his reading of CLR Jamess Beyond a Boundary by references
to the construction of WG Grace as British imperial hero in Victorian
popular magazines or illustrating his account of fictionalised India under
the Raj by contrasting literary with epistolary accounts, he is at all
times effectively illustrating the complexity of the patterns by which
memory and knowledge of the places of empire were created and transmitted.
He is also bold enough to include a writer such as VS Naipul as a warning
to those who might seek to take comfort in certain post-colonial liberal
orthodoxies. It is, Baucom claims, because Naipul deals with the attractions
of colonial nostalgia and indicates how they have an undoubted emotional
resonance, that he is, firstly, challenging and, secondly, persuasive.
In extending Raymond Williamss observations concerning the complexities
and instabilities of hegemony and giving them a post-colonial gloss he
is able to indicate the mechanisms by which Englishness is, through all
his examples, forced to renegotiate with itself and its narratives of
connection to the outside world in order to explore the continuities and
discontinuities between its definitions of itself as they relate to an
overseas Empire and its histories in spatial terms. Attempts to provide
a stabilizing factor such as race, in the wake of the 1981 Nationality

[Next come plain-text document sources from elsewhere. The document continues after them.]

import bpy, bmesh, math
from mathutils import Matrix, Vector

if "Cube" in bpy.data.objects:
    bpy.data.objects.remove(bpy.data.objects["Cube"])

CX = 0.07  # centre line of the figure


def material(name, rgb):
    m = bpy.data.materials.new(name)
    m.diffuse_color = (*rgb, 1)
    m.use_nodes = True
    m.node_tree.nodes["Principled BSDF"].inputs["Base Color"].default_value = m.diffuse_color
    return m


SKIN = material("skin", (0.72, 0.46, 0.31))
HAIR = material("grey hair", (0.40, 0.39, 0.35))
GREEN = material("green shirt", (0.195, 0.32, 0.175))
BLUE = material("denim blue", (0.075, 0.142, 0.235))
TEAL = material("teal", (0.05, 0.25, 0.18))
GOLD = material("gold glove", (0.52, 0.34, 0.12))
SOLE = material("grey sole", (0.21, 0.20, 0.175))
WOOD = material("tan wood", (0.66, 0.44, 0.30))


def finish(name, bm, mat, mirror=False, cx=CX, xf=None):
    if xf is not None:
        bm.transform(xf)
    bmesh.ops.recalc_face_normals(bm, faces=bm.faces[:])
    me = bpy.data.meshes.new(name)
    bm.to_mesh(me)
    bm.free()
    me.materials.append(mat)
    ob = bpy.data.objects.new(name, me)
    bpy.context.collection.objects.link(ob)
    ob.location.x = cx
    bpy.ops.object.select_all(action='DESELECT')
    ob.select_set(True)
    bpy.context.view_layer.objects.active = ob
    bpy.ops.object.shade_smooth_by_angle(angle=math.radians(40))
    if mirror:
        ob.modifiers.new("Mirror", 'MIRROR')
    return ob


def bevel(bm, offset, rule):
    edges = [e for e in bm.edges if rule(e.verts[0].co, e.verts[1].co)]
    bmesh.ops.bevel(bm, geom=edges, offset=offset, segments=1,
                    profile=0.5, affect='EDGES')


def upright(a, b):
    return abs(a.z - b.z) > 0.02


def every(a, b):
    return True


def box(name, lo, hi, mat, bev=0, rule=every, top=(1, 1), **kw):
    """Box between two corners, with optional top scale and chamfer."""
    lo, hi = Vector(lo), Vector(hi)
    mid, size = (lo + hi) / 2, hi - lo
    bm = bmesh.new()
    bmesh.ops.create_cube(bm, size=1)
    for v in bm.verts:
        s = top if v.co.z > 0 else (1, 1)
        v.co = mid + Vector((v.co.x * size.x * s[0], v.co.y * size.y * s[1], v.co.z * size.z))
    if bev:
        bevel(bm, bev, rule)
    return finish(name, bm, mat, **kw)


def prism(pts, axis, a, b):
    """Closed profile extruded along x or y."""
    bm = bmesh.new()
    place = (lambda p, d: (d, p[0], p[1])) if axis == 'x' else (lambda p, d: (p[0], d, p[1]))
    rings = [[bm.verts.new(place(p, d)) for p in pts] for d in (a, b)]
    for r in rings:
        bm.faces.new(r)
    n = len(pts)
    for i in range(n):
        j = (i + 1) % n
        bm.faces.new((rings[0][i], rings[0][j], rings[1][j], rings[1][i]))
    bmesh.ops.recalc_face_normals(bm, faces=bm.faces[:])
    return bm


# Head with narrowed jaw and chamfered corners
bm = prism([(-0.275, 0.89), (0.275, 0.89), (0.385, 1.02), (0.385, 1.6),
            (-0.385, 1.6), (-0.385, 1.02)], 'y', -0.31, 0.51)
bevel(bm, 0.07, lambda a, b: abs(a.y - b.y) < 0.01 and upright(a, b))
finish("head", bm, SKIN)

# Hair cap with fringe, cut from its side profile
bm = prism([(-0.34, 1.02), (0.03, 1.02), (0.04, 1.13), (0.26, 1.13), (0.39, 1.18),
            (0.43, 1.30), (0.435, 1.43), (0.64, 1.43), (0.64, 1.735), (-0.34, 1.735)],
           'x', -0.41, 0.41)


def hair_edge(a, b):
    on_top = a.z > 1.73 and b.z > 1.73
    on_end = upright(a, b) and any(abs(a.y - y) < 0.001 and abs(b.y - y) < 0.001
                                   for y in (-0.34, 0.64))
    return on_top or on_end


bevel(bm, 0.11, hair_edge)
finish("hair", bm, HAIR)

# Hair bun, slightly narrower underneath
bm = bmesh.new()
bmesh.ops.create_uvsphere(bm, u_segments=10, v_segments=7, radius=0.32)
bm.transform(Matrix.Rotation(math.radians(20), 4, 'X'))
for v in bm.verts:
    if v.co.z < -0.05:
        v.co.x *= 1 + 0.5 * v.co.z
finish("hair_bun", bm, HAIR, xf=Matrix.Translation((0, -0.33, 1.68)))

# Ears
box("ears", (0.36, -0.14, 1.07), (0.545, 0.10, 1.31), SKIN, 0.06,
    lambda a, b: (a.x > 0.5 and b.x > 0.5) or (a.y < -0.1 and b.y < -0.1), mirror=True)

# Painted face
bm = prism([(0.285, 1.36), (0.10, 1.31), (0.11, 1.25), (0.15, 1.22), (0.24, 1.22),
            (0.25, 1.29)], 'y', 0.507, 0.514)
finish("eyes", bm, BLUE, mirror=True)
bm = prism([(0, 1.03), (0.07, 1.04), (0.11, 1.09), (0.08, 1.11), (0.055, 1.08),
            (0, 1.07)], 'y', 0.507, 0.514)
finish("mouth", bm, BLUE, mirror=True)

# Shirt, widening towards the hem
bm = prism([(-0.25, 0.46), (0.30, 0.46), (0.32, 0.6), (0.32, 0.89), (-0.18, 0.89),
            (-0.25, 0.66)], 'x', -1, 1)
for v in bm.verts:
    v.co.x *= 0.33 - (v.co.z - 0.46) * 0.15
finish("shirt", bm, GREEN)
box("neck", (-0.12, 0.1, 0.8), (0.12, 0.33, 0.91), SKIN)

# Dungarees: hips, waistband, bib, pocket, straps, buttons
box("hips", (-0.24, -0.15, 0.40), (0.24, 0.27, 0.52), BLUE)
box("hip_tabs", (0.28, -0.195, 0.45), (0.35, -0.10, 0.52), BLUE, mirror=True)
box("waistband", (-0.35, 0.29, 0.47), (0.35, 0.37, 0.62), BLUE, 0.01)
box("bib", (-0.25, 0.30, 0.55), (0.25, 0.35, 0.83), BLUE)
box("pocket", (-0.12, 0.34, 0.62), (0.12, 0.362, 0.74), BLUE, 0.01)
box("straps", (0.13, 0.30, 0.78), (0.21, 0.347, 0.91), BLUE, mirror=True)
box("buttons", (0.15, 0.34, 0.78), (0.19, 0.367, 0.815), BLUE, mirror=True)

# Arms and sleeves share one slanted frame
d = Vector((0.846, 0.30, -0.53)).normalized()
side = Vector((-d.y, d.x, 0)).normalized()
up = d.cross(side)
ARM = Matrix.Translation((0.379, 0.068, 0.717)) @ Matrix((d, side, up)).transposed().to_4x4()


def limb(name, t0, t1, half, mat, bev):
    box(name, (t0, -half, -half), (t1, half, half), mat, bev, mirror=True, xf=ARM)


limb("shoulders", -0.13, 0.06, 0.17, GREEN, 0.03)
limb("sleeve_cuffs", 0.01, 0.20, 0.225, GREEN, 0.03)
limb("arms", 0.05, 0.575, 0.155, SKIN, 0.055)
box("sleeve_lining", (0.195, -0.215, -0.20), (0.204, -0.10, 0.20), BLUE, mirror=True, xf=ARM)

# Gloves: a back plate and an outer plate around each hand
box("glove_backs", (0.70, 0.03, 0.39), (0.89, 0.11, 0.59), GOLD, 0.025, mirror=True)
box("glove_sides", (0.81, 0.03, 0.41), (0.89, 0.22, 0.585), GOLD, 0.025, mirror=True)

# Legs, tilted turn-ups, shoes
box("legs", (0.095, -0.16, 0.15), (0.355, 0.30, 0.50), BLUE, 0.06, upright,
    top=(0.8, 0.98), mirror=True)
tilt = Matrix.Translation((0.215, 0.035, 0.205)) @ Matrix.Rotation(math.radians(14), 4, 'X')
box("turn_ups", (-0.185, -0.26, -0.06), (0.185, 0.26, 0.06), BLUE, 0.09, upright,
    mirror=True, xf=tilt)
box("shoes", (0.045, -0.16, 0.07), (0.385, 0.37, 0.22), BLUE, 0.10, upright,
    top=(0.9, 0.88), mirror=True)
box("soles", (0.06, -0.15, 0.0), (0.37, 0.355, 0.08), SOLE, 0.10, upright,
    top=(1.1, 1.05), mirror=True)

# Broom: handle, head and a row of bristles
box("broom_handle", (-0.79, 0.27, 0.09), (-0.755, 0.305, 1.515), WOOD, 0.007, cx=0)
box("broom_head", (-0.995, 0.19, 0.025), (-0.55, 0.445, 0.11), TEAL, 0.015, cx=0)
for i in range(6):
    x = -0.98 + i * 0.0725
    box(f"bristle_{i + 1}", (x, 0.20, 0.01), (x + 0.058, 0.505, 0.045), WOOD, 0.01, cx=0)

Act, to the contradictory relationship of Englishness to Empire are fraught
with a simplifying but dangerous appeal.
At a time when Britain is seeking to rebrand itself on the crest of Blairs
project of Cool Britannia, this book implies that we must continue to
approach Britain through the complexities of its English dominant and
its relationship to its imperial spaces as sites where identity is clustered
and dispersed even as we enter a new millennium.
Surrey Institute of Art and Design University College